This standardization exercise was conducted as part of a large intervention trial to determine the impact of nutritional supplementation during early vs. later pregnancy on fetal growth and a number of other outcomes (results forthcoming). The expected effect size for fetal growth measured by ultrasound was small, and it was important to clearly document our ability to detect this difference by quantifying error associated with the measurements. We hypothesized that we would find a 5% difference in some ultrasound measurements between the supplementation groups by mid-gestation. At 30 weeks' gestation, intraobserver error in our sample was approximately 1.8% and interobserver error approximately 1.3% (assuming a mean BPD of 76.0 ± 3.4 mm in this sample). Thus we conclude that, given our ultrasound fetal biometry protocol, it is reasonable to assume that we have the technical ability to detect the hypothesized difference between groups in the intervention trial.
The study reported here had a unique design whereby nine local paramedics from four health clinics in rural Bangladesh, with no prior exposure to ultrasonography, were trained to conduct ultrasound examinations for fetal biometry during prenatal visits related to a prenatal intervention trial. In this study, hiring medical doctors would have been unsustainable owing to cost and distance to travel to the clinics over a multi-year project. At the same time, local field staff felt that women would be much more responsive to ultrasound examinations conducted by local paramedics, from whom they routinely receive prenatal care. We have shown that with relatively short-term intensive training (6 weeks) plus ongoing supervision and reinforcement, paramedics can conduct accurate and reliable measurements of fetal biometry during all trimesters of pregnancy.

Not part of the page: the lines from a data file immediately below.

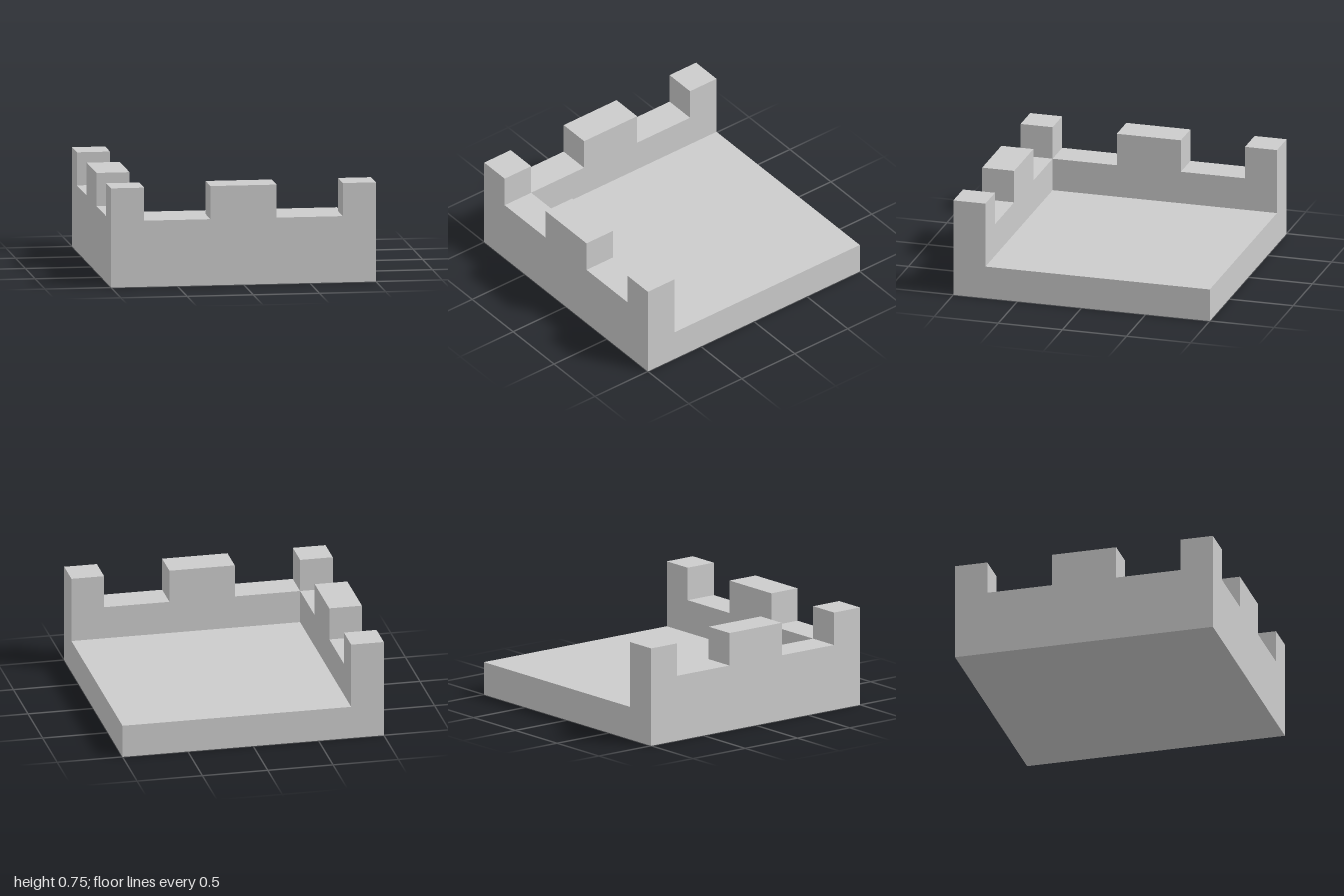
import * as THREE from 'three';

const SLAB = 0.25, WALL = 0.5, TOP = 0.75, THICK = 0.25;

// Battlement outline from -1 to end; merlons are [start, stop] pairs
function battlement(end, merlons) {
  const shape = new THREE.Shape();
  shape.moveTo(-1, 0);
  shape.lineTo(end, 0);
  let last = end;
  for (const [a, b] of [...merlons].reverse()) {
    if (b < last) {
      shape.lineTo(last, WALL);
      shape.lineTo(b, WALL);
    }
    shape.lineTo(b, TOP);
    shape.lineTo(a, TOP);
    last = a;
  }
  return new THREE.ExtrudeGeometry(shape, { depth: THICK, bevelEnabled: false });
}

export function createModel() {
  const group = new THREE.Group();
  const material = new THREE.MeshStandardMaterial({ color: 0xcccccc, flatShading: true });
  const add = (name, geometry, x, y, z) => {
    const mesh = new THREE.Mesh(geometry, material);
    mesh.name = name;
    mesh.position.set(x, y, z);
    group.add(mesh);
  };

  // Floor inside the two walls
  const inner = 2 - THICK;
  add('floor', new THREE.BoxGeometry(inner, SLAB, inner), THICK / 2, SLAB / 2, -THICK / 2);

  // Front wall, including both corner merlons
  add('frontWall', battlement(1, [[-1, -0.75], [-0.25, 0.25], [0.75, 1]]), 0, 0, 1 - THICK);

  // Side wall on -x, meeting the front wall at its corner merlon
  const side = battlement(1 - THICK, [[-1, -0.75], [-0.25, 0.25]]).rotateY(-Math.PI / 2);
  add('sideWall', side, -1 + THICK, 0, 0);

  return group;
}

We are grateful to the paramedics at the health clinics for their dedicated work during the intensive training and standardization exercises and to the pregnant women who patiently underwent multiple ultrasound examinations. This work was done as part of the MINIMat Study. The MINIMat research study was funded by the United Nations Children's Fund (UNICEF), Swedish International Development Cooperation Agency (SIDA), UK Medical Research Council, Swedish Research Council, Department for International Development, UK (DFID), International Centre for Diarrhoeal Disease Research, Bangladesh (ICDDR,B), Child Health and Nutrition Research Initiative (CHNRI), Uppsala University and United States Agency for International Development (USAID). The ultrasound component of the MINIMat Study was also supported by the Grant-in-Aid for Scientific Research (A) No. 07013200 of the Japan Society for the Promotion of Science (JSPS). ICDDR,B acknowledges with gratitude the commitment of these donors to the center's research efforts. ICDDR,B also gratefully acknowledges these donors who provide unrestricted support to the center's research efforts: Australian International Development Agency (AusAID), Government of Bangladesh, Canadian International Development Agency (CIDA), Government of Japan, Government of the Netherlands, Swedish International Development Cooperation Agency (SIDA), Swiss Development Cooperation (SDC) and DFID. We gratefully acknowledge the participation of all the pregnant women and their families in Matlab.